● WHAT IS NEEDED: Once the line containing "t = k / steps" is found in the entries below, restate it and each following line word for word, stopping after the line containing "return exp(-(d / width) ** 2)".

● DATA:
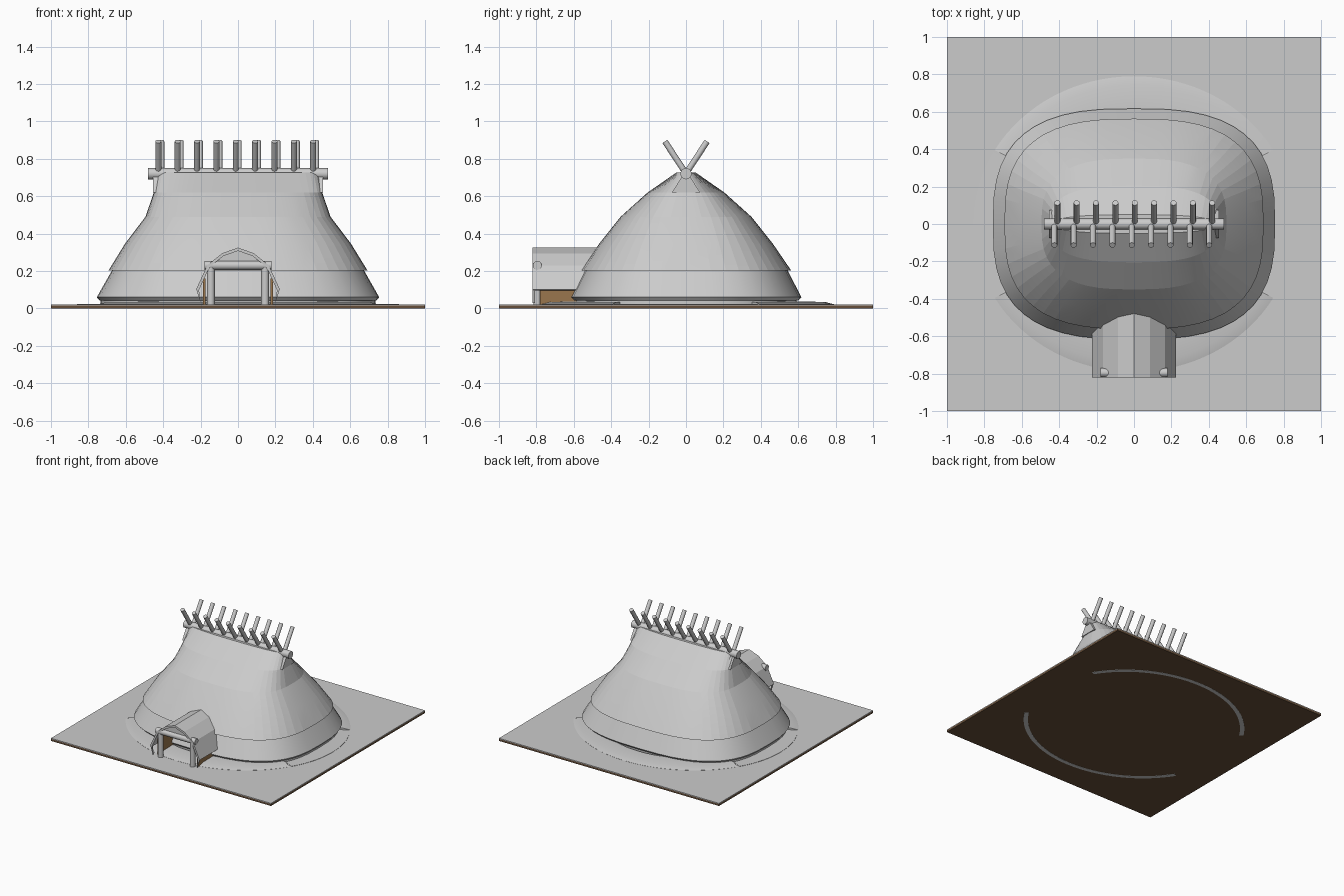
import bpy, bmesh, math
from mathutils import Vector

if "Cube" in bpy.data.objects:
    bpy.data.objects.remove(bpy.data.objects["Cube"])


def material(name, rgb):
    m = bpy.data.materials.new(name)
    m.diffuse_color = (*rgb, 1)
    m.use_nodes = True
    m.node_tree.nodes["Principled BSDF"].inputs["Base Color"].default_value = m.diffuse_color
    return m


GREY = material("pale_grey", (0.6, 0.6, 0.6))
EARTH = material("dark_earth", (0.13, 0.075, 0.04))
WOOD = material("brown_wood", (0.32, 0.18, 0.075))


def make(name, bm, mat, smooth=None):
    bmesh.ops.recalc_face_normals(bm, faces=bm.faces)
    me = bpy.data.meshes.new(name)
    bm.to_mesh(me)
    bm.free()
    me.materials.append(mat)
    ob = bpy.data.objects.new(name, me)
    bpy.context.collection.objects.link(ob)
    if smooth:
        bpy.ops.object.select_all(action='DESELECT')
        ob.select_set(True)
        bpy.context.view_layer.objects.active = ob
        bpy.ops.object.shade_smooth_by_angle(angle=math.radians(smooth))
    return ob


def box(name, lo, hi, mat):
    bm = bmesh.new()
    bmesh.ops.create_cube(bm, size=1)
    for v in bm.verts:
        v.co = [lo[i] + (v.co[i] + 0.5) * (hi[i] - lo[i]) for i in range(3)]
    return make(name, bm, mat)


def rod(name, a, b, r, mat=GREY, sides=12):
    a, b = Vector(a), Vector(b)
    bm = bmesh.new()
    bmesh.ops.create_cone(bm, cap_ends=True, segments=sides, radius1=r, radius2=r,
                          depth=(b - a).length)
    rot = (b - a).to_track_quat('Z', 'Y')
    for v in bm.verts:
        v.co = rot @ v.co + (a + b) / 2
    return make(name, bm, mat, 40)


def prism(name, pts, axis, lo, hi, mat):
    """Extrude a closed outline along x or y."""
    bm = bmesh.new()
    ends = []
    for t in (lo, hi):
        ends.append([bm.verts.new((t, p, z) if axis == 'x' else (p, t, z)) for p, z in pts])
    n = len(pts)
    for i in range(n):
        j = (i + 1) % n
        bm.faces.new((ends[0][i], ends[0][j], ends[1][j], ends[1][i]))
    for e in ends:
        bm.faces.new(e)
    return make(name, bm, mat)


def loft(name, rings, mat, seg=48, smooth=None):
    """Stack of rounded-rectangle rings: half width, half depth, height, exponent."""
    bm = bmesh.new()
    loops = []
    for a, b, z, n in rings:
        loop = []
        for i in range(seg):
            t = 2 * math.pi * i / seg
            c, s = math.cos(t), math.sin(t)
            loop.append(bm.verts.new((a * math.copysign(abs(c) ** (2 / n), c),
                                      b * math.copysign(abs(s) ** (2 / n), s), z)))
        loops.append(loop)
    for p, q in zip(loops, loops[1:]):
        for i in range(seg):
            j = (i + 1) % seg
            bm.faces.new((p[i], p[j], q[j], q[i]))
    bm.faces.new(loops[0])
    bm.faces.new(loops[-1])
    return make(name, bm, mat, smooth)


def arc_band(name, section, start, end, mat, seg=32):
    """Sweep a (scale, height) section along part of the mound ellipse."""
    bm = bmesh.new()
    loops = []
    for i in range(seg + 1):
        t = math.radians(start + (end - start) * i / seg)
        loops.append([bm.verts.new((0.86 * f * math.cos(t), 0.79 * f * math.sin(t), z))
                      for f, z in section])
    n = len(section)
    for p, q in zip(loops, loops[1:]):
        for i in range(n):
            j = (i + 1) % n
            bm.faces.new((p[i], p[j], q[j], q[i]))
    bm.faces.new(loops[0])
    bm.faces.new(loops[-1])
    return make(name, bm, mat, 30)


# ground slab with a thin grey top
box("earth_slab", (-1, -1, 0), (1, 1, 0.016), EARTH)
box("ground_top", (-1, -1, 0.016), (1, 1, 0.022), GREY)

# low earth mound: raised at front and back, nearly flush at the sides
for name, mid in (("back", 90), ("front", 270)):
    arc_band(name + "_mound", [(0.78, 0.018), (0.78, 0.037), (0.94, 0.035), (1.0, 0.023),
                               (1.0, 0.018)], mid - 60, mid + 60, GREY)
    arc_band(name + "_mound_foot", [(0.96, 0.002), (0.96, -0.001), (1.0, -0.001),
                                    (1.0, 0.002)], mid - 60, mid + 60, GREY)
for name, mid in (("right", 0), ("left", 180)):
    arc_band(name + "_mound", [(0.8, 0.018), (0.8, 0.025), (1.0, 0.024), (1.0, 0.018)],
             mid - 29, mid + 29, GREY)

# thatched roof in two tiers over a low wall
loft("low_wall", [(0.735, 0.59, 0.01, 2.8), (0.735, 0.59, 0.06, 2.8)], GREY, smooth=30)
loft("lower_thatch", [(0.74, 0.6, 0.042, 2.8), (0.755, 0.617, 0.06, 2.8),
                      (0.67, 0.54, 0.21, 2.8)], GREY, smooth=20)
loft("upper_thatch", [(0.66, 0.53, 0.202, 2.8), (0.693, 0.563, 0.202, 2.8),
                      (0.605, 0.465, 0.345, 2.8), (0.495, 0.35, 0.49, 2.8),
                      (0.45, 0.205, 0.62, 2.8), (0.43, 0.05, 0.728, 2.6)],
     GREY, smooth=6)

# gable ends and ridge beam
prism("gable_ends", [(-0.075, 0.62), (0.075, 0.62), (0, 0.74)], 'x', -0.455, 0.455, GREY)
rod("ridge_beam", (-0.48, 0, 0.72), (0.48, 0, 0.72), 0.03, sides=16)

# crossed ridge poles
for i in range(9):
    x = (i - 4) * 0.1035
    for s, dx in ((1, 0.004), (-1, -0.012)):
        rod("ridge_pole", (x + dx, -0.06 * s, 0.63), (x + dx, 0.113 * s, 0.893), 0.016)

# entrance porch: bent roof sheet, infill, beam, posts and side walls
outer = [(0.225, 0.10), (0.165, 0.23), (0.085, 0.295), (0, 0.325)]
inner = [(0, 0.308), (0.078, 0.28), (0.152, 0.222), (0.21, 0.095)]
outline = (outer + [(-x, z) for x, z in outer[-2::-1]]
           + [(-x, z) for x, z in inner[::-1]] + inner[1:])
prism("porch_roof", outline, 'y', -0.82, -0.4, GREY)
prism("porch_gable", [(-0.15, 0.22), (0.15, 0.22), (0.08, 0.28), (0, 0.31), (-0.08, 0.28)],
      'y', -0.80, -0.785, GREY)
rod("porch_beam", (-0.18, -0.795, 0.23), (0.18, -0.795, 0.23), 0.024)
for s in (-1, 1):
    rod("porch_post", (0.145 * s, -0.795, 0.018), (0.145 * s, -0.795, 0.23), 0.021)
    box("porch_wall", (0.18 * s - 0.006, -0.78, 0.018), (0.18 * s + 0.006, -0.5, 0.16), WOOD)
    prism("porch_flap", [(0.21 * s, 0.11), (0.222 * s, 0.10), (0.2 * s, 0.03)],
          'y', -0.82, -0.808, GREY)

...

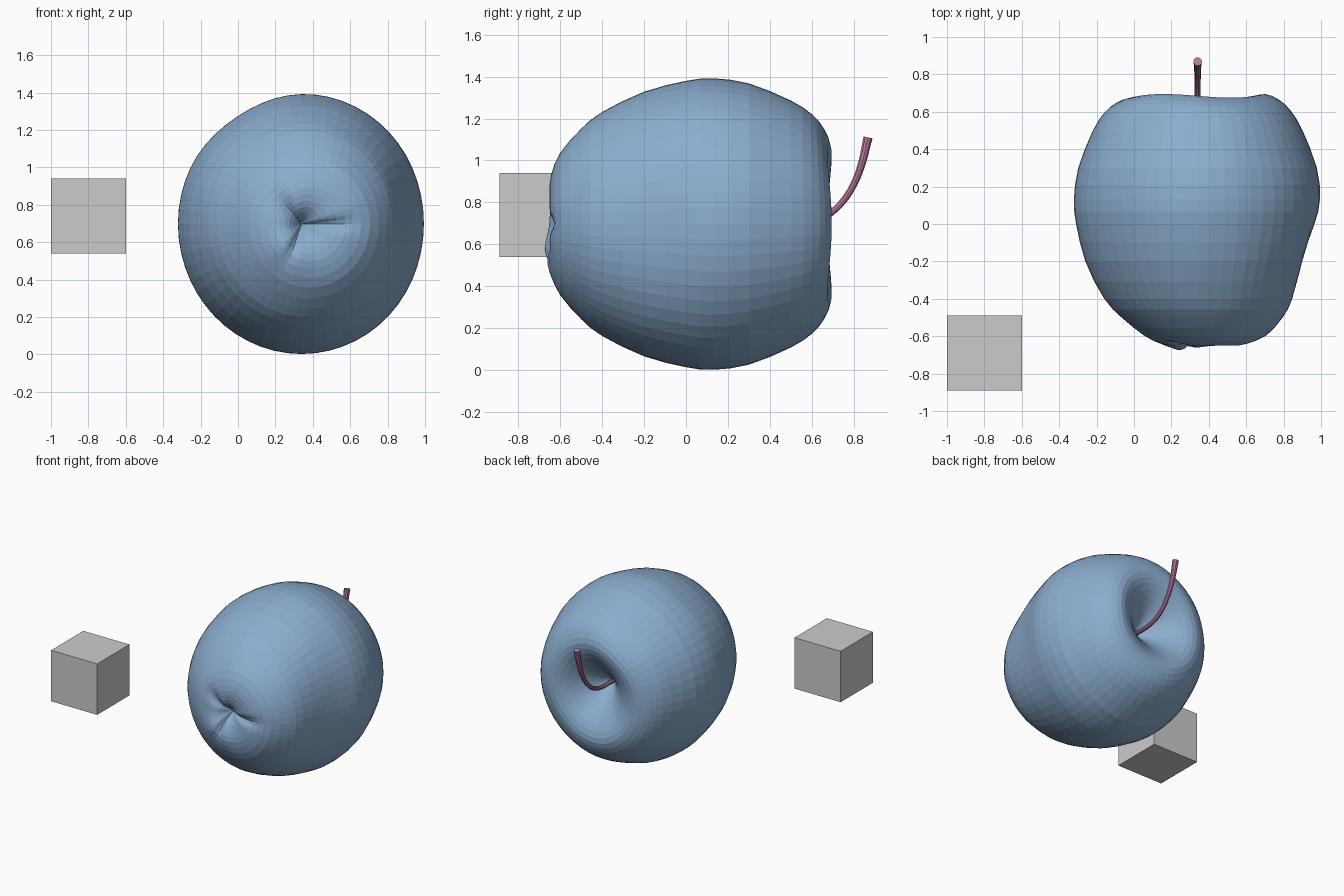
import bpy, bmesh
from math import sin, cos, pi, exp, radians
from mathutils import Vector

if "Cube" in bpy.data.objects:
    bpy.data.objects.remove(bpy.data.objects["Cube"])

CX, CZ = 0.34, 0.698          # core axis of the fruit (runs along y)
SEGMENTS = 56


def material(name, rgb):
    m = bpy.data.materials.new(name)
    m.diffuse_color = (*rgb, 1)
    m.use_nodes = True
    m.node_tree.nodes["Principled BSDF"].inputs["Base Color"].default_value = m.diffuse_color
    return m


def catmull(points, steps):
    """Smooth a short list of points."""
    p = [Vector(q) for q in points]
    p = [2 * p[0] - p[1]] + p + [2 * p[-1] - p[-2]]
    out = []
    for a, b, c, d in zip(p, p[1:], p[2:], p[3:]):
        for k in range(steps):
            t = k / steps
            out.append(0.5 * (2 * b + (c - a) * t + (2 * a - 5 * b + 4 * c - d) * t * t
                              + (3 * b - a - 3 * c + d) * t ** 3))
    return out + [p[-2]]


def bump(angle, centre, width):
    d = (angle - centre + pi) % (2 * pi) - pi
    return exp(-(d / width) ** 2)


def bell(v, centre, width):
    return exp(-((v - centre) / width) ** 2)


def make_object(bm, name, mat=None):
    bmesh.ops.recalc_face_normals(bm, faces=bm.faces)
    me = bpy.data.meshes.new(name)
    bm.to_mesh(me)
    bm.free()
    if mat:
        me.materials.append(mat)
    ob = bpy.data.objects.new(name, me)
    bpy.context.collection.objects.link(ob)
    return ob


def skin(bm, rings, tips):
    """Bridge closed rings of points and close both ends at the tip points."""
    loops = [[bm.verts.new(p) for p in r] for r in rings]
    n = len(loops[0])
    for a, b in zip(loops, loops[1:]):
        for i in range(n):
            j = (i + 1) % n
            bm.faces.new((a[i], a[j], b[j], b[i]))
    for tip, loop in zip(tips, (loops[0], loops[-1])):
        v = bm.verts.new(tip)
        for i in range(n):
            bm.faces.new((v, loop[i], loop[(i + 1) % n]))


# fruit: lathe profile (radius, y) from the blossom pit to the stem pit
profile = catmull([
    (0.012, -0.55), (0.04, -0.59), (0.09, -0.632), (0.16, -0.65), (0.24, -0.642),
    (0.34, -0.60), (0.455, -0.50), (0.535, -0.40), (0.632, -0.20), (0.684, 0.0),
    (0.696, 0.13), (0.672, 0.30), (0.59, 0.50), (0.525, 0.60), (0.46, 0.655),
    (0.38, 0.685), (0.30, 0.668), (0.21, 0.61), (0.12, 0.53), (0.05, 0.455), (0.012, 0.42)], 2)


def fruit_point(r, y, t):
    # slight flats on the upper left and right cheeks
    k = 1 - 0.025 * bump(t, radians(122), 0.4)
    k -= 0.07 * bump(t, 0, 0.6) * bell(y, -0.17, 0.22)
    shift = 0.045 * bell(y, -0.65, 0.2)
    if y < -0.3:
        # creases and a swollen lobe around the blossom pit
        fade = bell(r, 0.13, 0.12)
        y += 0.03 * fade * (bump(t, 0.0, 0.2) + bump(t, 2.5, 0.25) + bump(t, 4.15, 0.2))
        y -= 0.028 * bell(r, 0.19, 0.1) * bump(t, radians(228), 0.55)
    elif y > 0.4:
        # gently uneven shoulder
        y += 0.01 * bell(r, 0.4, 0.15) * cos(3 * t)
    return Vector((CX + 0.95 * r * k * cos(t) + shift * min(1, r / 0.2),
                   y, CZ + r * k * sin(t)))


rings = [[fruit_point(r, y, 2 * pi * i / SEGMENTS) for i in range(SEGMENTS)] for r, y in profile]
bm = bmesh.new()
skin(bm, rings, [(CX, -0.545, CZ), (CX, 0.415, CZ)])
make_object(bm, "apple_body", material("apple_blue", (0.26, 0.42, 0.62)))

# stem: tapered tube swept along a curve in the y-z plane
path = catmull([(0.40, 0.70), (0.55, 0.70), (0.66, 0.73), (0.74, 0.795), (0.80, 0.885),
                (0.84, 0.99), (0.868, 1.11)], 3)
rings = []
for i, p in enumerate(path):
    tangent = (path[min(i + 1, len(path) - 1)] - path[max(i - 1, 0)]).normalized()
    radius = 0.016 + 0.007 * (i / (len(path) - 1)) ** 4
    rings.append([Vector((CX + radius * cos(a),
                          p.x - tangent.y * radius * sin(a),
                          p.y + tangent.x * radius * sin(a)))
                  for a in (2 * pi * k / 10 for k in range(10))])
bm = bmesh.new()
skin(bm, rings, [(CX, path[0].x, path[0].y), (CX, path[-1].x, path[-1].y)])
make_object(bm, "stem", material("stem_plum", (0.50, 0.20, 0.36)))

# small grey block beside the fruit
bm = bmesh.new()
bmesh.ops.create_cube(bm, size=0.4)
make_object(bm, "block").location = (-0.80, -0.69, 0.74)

● RESPONSE TO THIS TASK:
            t = k / steps
            out.append(0.5 * (2 * b + (c - a) * t + (2 * a - 5 * b + 4 * c - d) * t * t
                              + (3 * b - a - 3 * c + d) * t ** 3))
    return out + [p[-2]]


def bump(angle, centre, width):
    d = (angle - centre + pi) % (2 * pi) - pi
    return exp(-(d / width) ** 2)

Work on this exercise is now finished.